And how about clinics? While the United Kingdom has universal health care, you can’t just walk into a doctors office in London without an appointment. And Walgreens has plenty of experience not only operating a retail clinic as part of a pharmacy format, but also experience in leveraging that clinic against surrounding healthcare providers and employers in an effort to realize the best healthcare value.
That link between Walgreens and Boots will very quickly become a superhighway with best practices flowing in both directions. Joe Magnacca, Walgreens president daily living products and solutions, recently sat down with DSN regarding the big picture in developing successful retail pharmacy formats.
"[Boots] clearly looks at each category differently," he said. For example, Boots is very health- and beauty-focused when it comes to seasonal merchandise, as opposed to the general merchandise fare that stock the seasonal aisles of many American retailers. Other service models that Boots has instituted across the Pond that might be explored by Walgreens include optical and hearing aids.

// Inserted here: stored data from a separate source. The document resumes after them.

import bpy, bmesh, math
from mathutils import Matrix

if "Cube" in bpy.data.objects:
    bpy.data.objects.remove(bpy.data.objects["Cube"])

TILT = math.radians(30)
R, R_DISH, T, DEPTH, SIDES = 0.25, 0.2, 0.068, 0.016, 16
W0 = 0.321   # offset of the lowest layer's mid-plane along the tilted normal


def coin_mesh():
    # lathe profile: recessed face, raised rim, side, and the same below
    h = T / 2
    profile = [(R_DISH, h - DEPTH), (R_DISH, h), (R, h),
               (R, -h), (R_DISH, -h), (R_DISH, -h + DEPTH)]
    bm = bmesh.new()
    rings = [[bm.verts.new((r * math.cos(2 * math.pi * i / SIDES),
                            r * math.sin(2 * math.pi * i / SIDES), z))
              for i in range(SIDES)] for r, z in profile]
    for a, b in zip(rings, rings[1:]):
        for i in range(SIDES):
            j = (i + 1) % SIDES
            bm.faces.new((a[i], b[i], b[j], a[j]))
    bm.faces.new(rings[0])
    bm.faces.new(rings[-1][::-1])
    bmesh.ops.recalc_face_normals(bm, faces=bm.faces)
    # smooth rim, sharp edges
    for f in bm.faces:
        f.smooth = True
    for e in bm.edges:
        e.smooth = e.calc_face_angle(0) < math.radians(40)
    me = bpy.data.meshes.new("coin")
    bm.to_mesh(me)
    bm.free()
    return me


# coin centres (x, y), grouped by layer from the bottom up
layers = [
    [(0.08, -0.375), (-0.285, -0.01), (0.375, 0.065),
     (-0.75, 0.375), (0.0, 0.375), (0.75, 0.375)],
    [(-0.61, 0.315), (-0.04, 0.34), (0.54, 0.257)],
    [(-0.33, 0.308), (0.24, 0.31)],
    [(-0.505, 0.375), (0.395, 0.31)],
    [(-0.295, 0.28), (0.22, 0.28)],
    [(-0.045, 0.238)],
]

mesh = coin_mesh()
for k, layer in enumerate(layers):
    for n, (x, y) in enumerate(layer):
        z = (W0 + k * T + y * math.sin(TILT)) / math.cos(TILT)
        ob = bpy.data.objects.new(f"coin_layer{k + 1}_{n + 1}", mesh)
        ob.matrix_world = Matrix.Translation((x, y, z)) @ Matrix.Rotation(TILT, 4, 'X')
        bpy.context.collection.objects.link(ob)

“We think there are a lot of great learnings that will come our way and we think similar things will happen the other way, as well, in terms of some of our strategies in private label and innovation,” Magnacca said. “I think the way we approach fresh is different than they do today. We think they have a great infrastructure from a supply chain point of view, but we believe we have some very dominant brands that can be heavily leveraged, including our DeLish and Nice! brands," he added.
Both Walgreens and Boots will have increasing opportunities to leave their respective atypical drug store models behind and be more aggressive with a cross-polination of drug store retailing for the future.